In order to generate that ad revenue, they need to ensure a steady flow of traffic – so cutting back requires some careful consideration.
“We have to figure it out while still guarding the business, because this puts food on the table and pays for our daughter’s roof over her head,” Sherry says.
“We can’t be stupid about it, but we need to make choices that make this sustainable for us in the long haul so we don’t burn out.”
Struggling to find a work-life balance is a problem that plagues many workers, especially those who are self-employed. In the US, that includes 80% of small businesses, says the National Association for the Self-Employed (NASE) – and that same segment is growing faster than any other in the US economy.
As the site – and their visibility – has grown, the Petersiks have been able to supplement their revenue through projects like a best-selling book and a lighting line.

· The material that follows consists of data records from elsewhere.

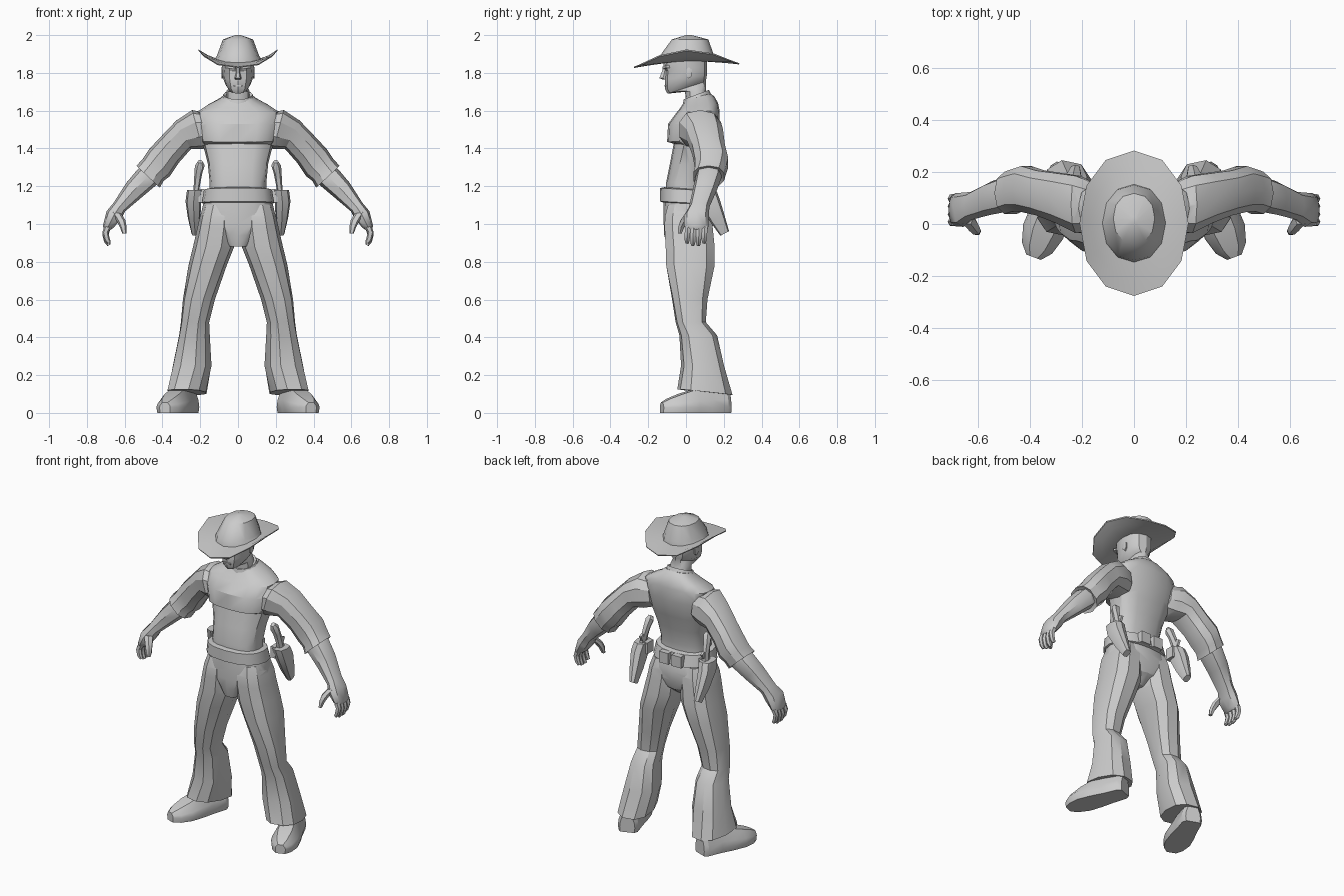
import bpy, bmesh, math
from mathutils import Matrix, Vector

grey = bpy.data.materials.new("plain_grey")
grey.diffuse_color = (0.6, 0.6, 0.6, 1)


def smooth(ob, angle):
    for o in bpy.context.selected_objects:
        o.select_set(False)
    ob.select_set(True)
    bpy.context.view_layer.objects.active = ob
    bpy.ops.object.shade_smooth_by_angle(angle=math.radians(angle))


def finish(name, bm, mirror=False, angle=32):
    """Turn a bmesh into a named object, optionally mirrored across x."""
    bmesh.ops.recalc_face_normals(bm, faces=bm.faces)
    me = bpy.data.meshes.new(name)
    bm.to_mesh(me)
    bm.free()
    me.materials.append(grey)
    ob = bpy.data.objects.new(name, me)
    bpy.context.collection.objects.link(ob)
    if mirror:
        ob.modifiers.new("mirror", 'MIRROR').use_mirror_merge = False
    smooth(ob, angle)
    return ob


def weld(name, base, limb, angle):
    """Union a mirrored limb into a base part so no surface is left inside."""
    mod = base.modifiers.new("join", 'BOOLEAN')
    mod.operation, mod.solver, mod.object = 'UNION', 'EXACT', limb
    bpy.context.view_layer.objects.active = base
    bpy.ops.object.modifier_apply(modifier=mod.name)
    bpy.data.objects.remove(limb)
    base.name = name
    smooth(base, angle)


def skin(name, rings, mirror=False, angle=32):
    """Bridge a list of point rings and cap both ends."""
    bm = bmesh.new()
    vs = [[bm.verts.new(p) for p in r] for r in rings]
    n = len(vs[0])
    for a, b in zip(vs, vs[1:]):
        for i in range(n):
            j = (i + 1) % n
            bm.faces.new((a[i], a[j], b[j], b[i]))
    bm.faces.new(vs[0][::-1])
    bm.faces.new(vs[-1])
    return finish(name, bm, mirror, angle)


def ring(c, rx, ry, tilt=0, yaw=0, n=8, p=2.4, pitch=0):
    """Rounded-square ring about c, tilted round y, yawed round z, pitched round x."""
    m = (Matrix.Rotation(math.radians(yaw), 3, 'Z') @ Matrix.Rotation(math.radians(tilt), 3, 'Y')
         @ Matrix.Rotation(math.radians(pitch), 3, 'X'))
    pts = []
    for i in range(n):
        a = 2 * math.pi * i / n
        s, k = math.sin(a), math.cos(a)
        q = Vector((rx * math.copysign(abs(k) ** (2 / p), k),
                    ry * math.copysign(abs(s) ** (2 / p), s), 0))
        pts.append(Vector(c) + m @ q)
    return pts


def stack(name, rows, n=16, p=2.4, angle=32):
    """Upright loft from rows of (z front, z back, half width, y front, y back)."""
    rings = []
    for zf, zb, hw, yf, yb in rows:
        r = ring((0, (yf + yb) / 2, 0), hw, (yb - yf) / 2, n=n, p=p)
        for v in r:
            v.z = zf + (zb - zf) * (v.y - yf) / (yb - yf)
        rings.append(r)
    return skin(name, rings, angle=angle)


def box(name, c, size, mirror=False, rot=(0, 0, 0)):
    bm = bmesh.new()
    bmesh.ops.create_cube(bm, size=1)
    m = Matrix.Translation(c)
    for ax, d in zip('XYZ', rot):
        m = m @ Matrix.Rotation(math.radians(d), 4, ax)
    bm.transform(m @ Matrix.Diagonal((*size, 1)))
    return finish(name, bm, mirror)


# Shirt body with overhanging chest
torso = stack("torso", [
    (1.18, 1.18, .15, -.105, .10), (1.22, 1.22, .15, -.105, .10),
    (1.32, 1.32, .16, -.085, .125), (1.425, 1.41, .185, -.065, .15),
    (1.435, 1.44, .195, -.10, .16), (1.53, 1.52, .212, -.095, .175),
    (1.59, 1.60, .215, -.05, .178), (1.615, 1.64, .165, -.03, .17),
    (1.645, 1.675, .10, -.01, .15), (1.66, 1.69, .08, .0, .13)], p=2.7)
stack("collar", [(1.615, 1.66, .095, -.02, .145), (1.66, 1.71, .078, -.012, .122),
                 (1.65, 1.70, .068, .0, .112)], n=12, p=2)

# Sleeves: centre, radii, tilt
sleeve = skin("sleeve", [ring(c, a, b, t, n=10) for c, a, b, t in [
    ((.15, .065, 1.50), .088, .095, -82), ((.215, .075, 1.50), .107, .115, -75),
    ((.288, .10, 1.472), .085, .10, -63), ((.362, .12, 1.392), .084, .09, -56),
    ((.415, .135, 1.325), .09, .092, -52), ((.45, .13, 1.285), .08, .085, -46),
    ((.476, .12, 1.25), .085, .085, -43), ((.47, .12, 1.257), .066, .066, -43)]], True)
weld("shirt", torso, sleeve, 35)

# Trouser seat and legs: z, inner x, outer x, front y, back y, yaw
hips = stack("hips", [
    (.88, .89, .055, -.10, .06), (.94, .94, .10, -.115, .125),
    (1.0, 1.0, .18, -.118, .145), (1.06, 1.06, .195, -.118, .145),
    (1.13, 1.13, .178, -.118, .13), (1.18, 1.18, .155, -.115, .105)])
legs = [(1.10, .02, .18, -.10, .125, 0), (1.04, .012, .202, -.117, .143, 0),
        (.98, .012, .215, -.119, .147, 0), (.88, .02, .238, -.113, .157, 0),
        (.78, .06, .262, -.11, .157, 0), (.60, .122, .292, -.075, .115, 5),
        (.48, .152, .303, -.055, .105, 8), (.41, .148, .313, -.035, .165, 10),
        (.25, .138, .347, -.025, .20, 12), (.11, .168, .372, -.048, .248, 12)]
leg = skin("leg", [ring(((a + b) / 2, (f + k) / 2, z), (b - a) / 2, (k - f) / 2, yaw=w, n=10,
                        pitch=-6 if z < .2 else 0) for z, a, b, f, k, w in legs], True)
weld("trousers", hips, leg, 40)

# Belt with pouches
stack("belt", [(1.115, 1.10, .182, -.125, .135), (1.12, 1.105, .192, -.137, .148),
               (1.19, 1.175, .18, -.137, .13), (1.195, 1.18, .15, -.115, .105)])
box("belt_pouch", (.045, .145, 1.14), (.065, .035, .07), True)

# Boots: lofted from heel to toe along a line turned outward
heel, toe = Vector((.255, .225, 0)), Vector((.387, -.128, 0))
ax = (toe - heel).normalized()
side = Vector((-ax.y, ax.x, 0))
boot = []
for t, hw, h in [(0, .045, .12), (.06, .062, .14), (.3, .068, .14), (.5, .078, .125),
                 (.72, .082, .10), (.9, .062, .075), (1, .03, .055)]:
    c = heel.lerp(toe, t)
    prof = [(-.92, 0), (.92, 0), (1, .03), (.92, .35 * h + .02), (.5, h), (-.5, h),
            (-.92, .35 * h + .02), (-1, .03)]
    boot.append([c + side * hw * u + Vector((0, 0, z)) for u, z in prof])
skin("boot", boot, True)

# Forearms and hands
skin("forearm", [ring(c, a, b, t) for c, a, b, t in [
    ((.468, .12, 1.26), .062, .068, -43), ((.485, .118, 1.245), .064, .07, -43),
    ((.55, .10, 1.18), .056, .064, -43), ((.628, .07, 1.09), .038, .054, -38),
    ((.658, .055, 1.045), .044, .066, -32), ((.688, .055, .985), .028, .064, -12),
    ((.693, .055, .97), .016, .052, -8)]], True, 40)

# Fingers curl inward, thumb points forward
for i in range(4):
    y, dz = .010 + .030 * i, -.012 * (i in (1, 2))
    skin("finger_%d" % (i + 1), [ring(c, r, r, t, n=6) for c, r, t in [
        ((.690, y, .985), .018, -20), ((.702, y - .002, .955 + dz), .0165, 0),
        ((.694, y - .004, .92 + dz), .015, 25), ((.682, y - .004, .90 + dz), .01, 30)]], True)
skin("thumb", [ring(c, r, r, t, n=6) for c, r, t in [
    ((.645, .025, 1.06), .028, -10), ((.62, -.008, 1.02), .023, 5),
    ((.608, -.025, .985), .018, 0), ((.602, -.032, .95), .011, 0)]], True)

# Holsters and revolver grips
skin("holster", [ring(c, a, b, n=8, p=3, pitch=q) for c, a, b, q in [
    ((.228, .105, 1.18), .042, .055, 0), ((.236, .125, 1.12), .042, .055, 10),
    ((.232, .165, 1.03), .033, .042, 22), ((.226, .205, .95), .02, .026, 28)]], True)
skin("revolver_grip", [ring(c, a, b, n=6, pitch=q) for c, a, b, q in [
    ((.222, .115, 1.17), .016, .028, 0), ((.216, .105, 1.22), .017, .025, 10),
    ((.21, .09, 1.27), .021, .022, 20), ((.202, .075, 1.31), .026, .025, 35),
    ((.20, .065, 1.33), .014, .015, 35)]], True)
box("revolver_hammer", (.215, .135, 1.215), (.014, .025, .035), True, (-25, 0, 0))
box("holster_loop", (.195, .10, 1.15), (.03, .06, .07), True)

# Head with jaw thrust forward of the neck
stack("head", [(1.64, 1.67, .062, .0, .115), (1.70, 1.71, .06, -.005, .105),
               (1.69, 1.755, .048, -.098, .105), (1.715, 1.765, .067, -.112, .107),
               (1.765, 1.785, .08, -.112, .11), (1.81, 1.81, .083, -.108, .112),
               (1.83, 1.83, .085, -.12, .112), (1.875, 1.875, .085, -.115, .112)],
      n=12, p=2.3)
skin("nose", [ring(c, a, b, n=6) for c, a, b in [
    ((0, -.112, 1.765), .016, .012), ((0, -.122, 1.772), .018, .022),
    ((0, -.114, 1.80), .011, .018), ((0, -.108, 1.835), .01, .012)]])
box("brow", (.038, -.104, 1.83), (.055, .022, .014), True, (0, -8, 20))
box("mouth", (0, -.111, 1.733), (.05, .008, .008))
skin("ear", [ring((x, .015, 1.80), a, b, tilt=90, n=6) for x, a, b in
             [(.072, .03, .016), (.086, .03, .018), (.088, .022, .012)]], True)


# Hat: faceted crown and upswept brim in one closed skin
def brim_z(x, y):
    return 1.866 + .058 * (abs(x) / .21) ** 3 - .025 * (y / .28) ** 2 + .01 * y / .28


hat = []
for hw, yf, yb, z in [(.015, .0, .03, 2.0), (.08, -.075, .118, 1.977),
                      (.113, -.14, .15, 1.888)]:
    hat.append(ring((0, (yf + yb) / 2, z), hw, (yb - yf) / 2, n=12, p=2.2))
for hw, hd, drop in [(.122, .15, 0), (.165, .215, 0), (.21, .28, 0),
                     (.208, .278, .006), (.165, .215, .007), (.09, .12, .007)]:
    r = ring((0, .003, 0), hw, hd, n=12, p=2.1)
    for v in r:
        v.z = brim_z(v.x, v.y) - drop
    hat.append(r)
skin("hat", hat, angle=40)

They’re also determined to maintain their current traffic targets while writing one less post a week.
But, Matthew Kelly, the head of Floyd Consulting, reminds the couple that work-life balance may be elusive for a reason.
The Petersiks say a happy marriage is key to their successful business
“The term itself is fatally flawed,” he says. “Work and life are too intertwined.”
Kelly, the author of Off Balance: Getting Beyond the Work-Life Balance Myth to Personal and Professional Satisfaction, says that more important than being balanced is being “satisfied” both professionally and personally. “The idea that I’m going to spend as much time with my professional stuff as with my personal stuff just doesn’t work,” he says.
Instead, he recommends to his clients that they establish what is important to them in their personal lives and then carve out non-negotiable time to get that done, even if it means working odd hours.
That’s a skill that the Petersiks already practise. “As much as we talk about working nights and weekends, a lot of that is because we’re stay-at-home parents and we don’t take that lightly,” Sherry says. “When she’s awake and it is a nice day, we will take her to the park, and then we’ll work when she’s asleep.”
After all, making time for family and home life is essential to the couple’s success.
“Our life goals sort of piggyback off of our work goals because they are so intertwined,” John says.
“We still need to experience life, and have a happy marriage and happy family, to make the business work.”